• **PROBLEM TO WORK ON**
Search the records for lines that contain the word "Rotation". Copy them all.

(Saved data entries)

================================

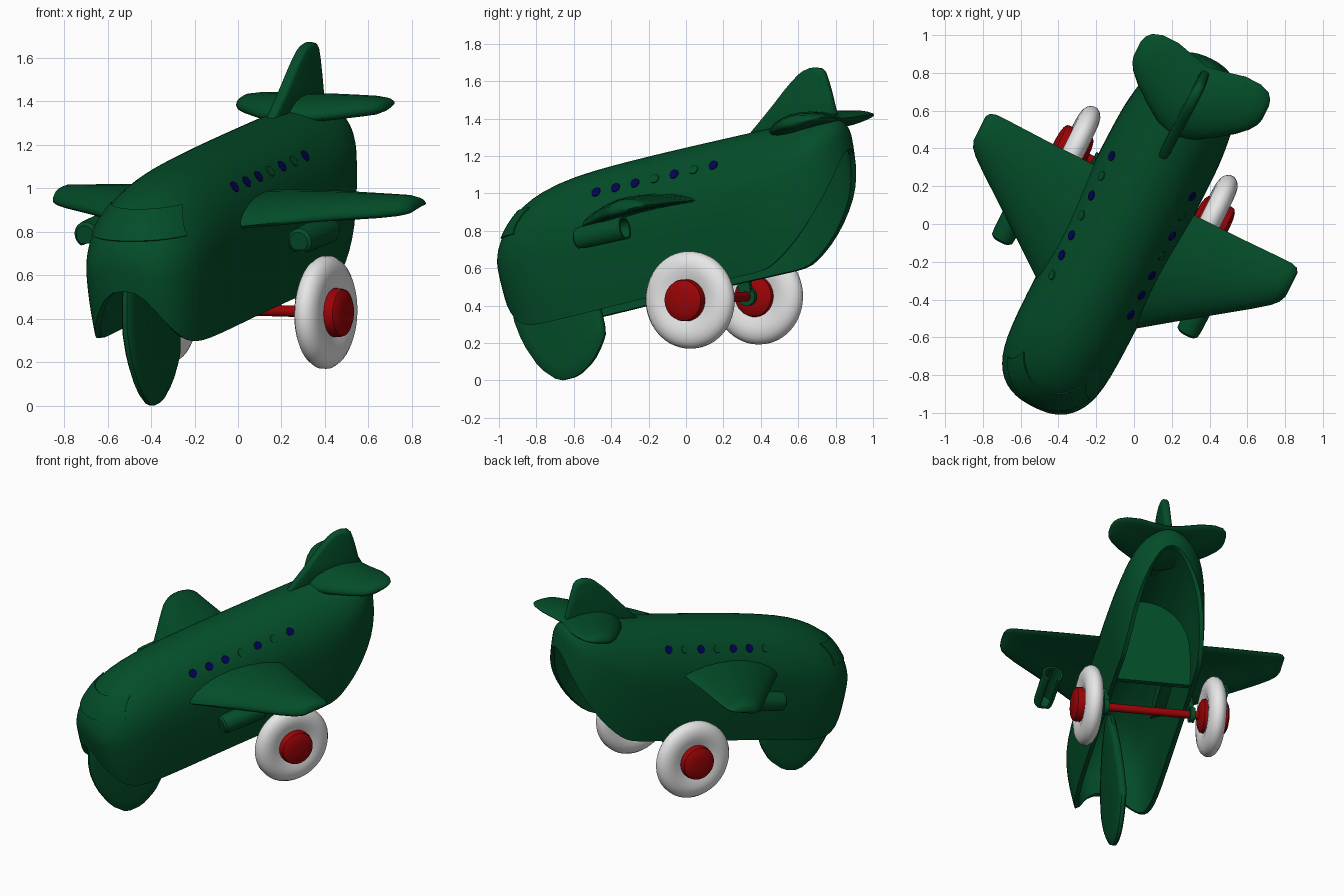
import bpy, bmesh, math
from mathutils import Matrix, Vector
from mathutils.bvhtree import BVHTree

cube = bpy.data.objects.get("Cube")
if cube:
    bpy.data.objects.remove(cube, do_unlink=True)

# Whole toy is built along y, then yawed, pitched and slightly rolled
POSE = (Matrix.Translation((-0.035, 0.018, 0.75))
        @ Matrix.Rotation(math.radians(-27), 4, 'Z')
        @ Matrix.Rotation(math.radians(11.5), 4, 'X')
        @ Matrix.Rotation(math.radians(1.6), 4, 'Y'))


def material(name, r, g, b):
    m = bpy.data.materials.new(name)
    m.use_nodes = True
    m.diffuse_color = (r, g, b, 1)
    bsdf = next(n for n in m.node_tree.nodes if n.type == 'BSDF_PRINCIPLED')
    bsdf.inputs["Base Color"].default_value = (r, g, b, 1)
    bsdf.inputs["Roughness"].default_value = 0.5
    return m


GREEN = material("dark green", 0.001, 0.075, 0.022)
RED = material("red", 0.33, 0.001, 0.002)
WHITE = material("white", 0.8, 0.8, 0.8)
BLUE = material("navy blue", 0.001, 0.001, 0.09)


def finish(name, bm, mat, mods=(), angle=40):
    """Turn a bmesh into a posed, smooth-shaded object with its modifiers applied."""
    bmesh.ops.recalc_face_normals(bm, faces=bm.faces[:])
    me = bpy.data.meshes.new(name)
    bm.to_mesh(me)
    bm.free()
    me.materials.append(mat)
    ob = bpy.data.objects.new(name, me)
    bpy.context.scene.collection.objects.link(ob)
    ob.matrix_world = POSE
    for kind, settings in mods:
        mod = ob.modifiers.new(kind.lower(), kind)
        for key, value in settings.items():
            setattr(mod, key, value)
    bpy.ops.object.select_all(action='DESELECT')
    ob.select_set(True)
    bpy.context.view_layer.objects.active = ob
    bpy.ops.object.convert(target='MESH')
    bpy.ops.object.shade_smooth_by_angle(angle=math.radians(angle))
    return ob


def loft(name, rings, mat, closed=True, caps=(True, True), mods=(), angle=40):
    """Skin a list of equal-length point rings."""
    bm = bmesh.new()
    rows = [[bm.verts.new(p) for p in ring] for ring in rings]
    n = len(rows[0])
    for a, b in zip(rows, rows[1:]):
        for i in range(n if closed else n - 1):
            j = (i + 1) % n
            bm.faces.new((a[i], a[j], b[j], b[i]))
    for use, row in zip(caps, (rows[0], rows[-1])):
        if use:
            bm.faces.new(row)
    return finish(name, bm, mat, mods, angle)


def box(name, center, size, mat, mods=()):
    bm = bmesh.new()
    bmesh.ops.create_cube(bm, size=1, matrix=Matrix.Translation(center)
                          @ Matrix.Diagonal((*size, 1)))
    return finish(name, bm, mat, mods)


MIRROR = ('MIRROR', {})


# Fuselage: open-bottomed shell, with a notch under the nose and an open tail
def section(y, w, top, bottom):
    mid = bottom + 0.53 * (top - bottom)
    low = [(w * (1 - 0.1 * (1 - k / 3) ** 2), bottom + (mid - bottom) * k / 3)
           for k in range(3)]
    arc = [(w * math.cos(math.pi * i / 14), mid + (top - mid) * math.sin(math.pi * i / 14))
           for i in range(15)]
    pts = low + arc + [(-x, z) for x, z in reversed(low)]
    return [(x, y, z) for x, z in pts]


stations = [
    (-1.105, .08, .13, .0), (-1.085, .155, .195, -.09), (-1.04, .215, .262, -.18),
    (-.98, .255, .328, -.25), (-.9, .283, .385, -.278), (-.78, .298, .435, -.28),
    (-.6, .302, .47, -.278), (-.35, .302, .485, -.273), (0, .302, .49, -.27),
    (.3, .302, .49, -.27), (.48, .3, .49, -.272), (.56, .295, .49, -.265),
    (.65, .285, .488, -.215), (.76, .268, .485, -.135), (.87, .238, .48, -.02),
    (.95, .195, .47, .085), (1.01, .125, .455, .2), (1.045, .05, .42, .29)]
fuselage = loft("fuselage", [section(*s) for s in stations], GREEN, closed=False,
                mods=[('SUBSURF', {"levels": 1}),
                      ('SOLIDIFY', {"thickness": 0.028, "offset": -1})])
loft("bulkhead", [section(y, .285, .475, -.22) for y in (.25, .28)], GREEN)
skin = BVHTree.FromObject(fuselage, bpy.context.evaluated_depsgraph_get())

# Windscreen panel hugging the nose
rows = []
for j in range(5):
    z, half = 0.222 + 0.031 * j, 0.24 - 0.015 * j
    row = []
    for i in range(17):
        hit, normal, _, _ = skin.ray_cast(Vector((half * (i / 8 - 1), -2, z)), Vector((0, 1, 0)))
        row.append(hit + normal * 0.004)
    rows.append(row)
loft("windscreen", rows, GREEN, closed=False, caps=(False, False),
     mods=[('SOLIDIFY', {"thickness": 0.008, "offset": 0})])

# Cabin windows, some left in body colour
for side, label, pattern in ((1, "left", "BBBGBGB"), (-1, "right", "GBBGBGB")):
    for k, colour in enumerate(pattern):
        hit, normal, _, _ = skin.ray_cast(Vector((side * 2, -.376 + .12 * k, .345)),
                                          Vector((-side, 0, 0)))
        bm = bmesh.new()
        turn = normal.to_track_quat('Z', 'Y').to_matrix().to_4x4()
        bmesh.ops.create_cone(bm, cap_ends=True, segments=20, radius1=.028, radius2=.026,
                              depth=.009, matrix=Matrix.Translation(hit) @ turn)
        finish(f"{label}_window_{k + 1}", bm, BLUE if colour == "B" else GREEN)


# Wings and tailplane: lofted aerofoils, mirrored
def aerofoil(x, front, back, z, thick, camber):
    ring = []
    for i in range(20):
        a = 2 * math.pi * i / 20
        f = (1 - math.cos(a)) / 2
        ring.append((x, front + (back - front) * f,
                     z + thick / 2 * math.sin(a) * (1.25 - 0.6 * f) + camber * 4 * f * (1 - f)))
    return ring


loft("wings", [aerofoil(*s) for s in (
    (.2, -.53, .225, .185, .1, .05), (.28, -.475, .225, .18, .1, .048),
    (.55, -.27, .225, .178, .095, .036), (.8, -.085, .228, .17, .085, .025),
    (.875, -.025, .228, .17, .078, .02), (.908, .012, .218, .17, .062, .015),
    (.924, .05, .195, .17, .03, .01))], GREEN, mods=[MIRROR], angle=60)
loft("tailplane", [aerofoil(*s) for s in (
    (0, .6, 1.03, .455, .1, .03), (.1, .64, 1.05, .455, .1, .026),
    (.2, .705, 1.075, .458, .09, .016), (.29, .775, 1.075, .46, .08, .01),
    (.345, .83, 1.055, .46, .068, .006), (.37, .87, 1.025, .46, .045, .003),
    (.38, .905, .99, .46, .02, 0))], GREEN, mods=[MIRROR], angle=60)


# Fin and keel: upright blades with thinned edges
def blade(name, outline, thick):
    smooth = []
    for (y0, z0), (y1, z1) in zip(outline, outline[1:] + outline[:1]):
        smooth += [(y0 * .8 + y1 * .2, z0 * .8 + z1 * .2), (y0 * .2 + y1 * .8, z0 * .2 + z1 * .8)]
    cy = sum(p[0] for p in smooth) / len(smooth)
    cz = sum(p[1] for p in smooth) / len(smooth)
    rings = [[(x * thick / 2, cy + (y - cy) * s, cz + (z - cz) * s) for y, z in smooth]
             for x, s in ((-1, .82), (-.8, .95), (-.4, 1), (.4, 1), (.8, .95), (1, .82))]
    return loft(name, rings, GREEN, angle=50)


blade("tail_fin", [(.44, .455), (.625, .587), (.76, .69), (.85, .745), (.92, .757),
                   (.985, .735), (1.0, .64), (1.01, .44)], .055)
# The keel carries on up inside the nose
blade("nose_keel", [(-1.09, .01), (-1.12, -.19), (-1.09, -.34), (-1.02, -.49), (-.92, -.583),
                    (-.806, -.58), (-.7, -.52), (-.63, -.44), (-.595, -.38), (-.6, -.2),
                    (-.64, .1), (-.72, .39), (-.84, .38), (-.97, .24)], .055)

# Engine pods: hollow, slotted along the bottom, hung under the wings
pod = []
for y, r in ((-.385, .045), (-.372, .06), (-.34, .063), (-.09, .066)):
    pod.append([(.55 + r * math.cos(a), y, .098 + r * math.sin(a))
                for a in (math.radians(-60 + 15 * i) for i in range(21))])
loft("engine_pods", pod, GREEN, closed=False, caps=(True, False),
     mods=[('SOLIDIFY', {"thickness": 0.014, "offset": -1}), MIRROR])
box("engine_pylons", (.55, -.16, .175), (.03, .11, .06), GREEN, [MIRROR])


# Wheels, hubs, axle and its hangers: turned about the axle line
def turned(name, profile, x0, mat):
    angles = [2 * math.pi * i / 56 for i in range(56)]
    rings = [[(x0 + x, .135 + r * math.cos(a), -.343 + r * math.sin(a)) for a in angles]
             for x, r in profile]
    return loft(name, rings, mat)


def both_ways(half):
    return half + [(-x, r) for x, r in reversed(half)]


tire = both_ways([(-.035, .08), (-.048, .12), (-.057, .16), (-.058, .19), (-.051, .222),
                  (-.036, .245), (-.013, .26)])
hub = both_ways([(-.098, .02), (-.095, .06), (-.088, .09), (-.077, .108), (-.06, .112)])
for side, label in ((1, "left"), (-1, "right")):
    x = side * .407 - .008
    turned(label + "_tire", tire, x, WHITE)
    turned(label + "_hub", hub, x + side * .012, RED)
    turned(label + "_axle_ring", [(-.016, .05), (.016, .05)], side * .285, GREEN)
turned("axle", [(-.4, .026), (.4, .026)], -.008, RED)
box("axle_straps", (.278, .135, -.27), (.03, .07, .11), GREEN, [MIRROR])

================================

• **EXERCISE RESPONSE**
        @ Matrix.Rotation(math.radians(-27), 4, 'Z')
        @ Matrix.Rotation(math.radians(11.5), 4, 'X')
        @ Matrix.Rotation(math.radians(1.6), 4, 'Y'))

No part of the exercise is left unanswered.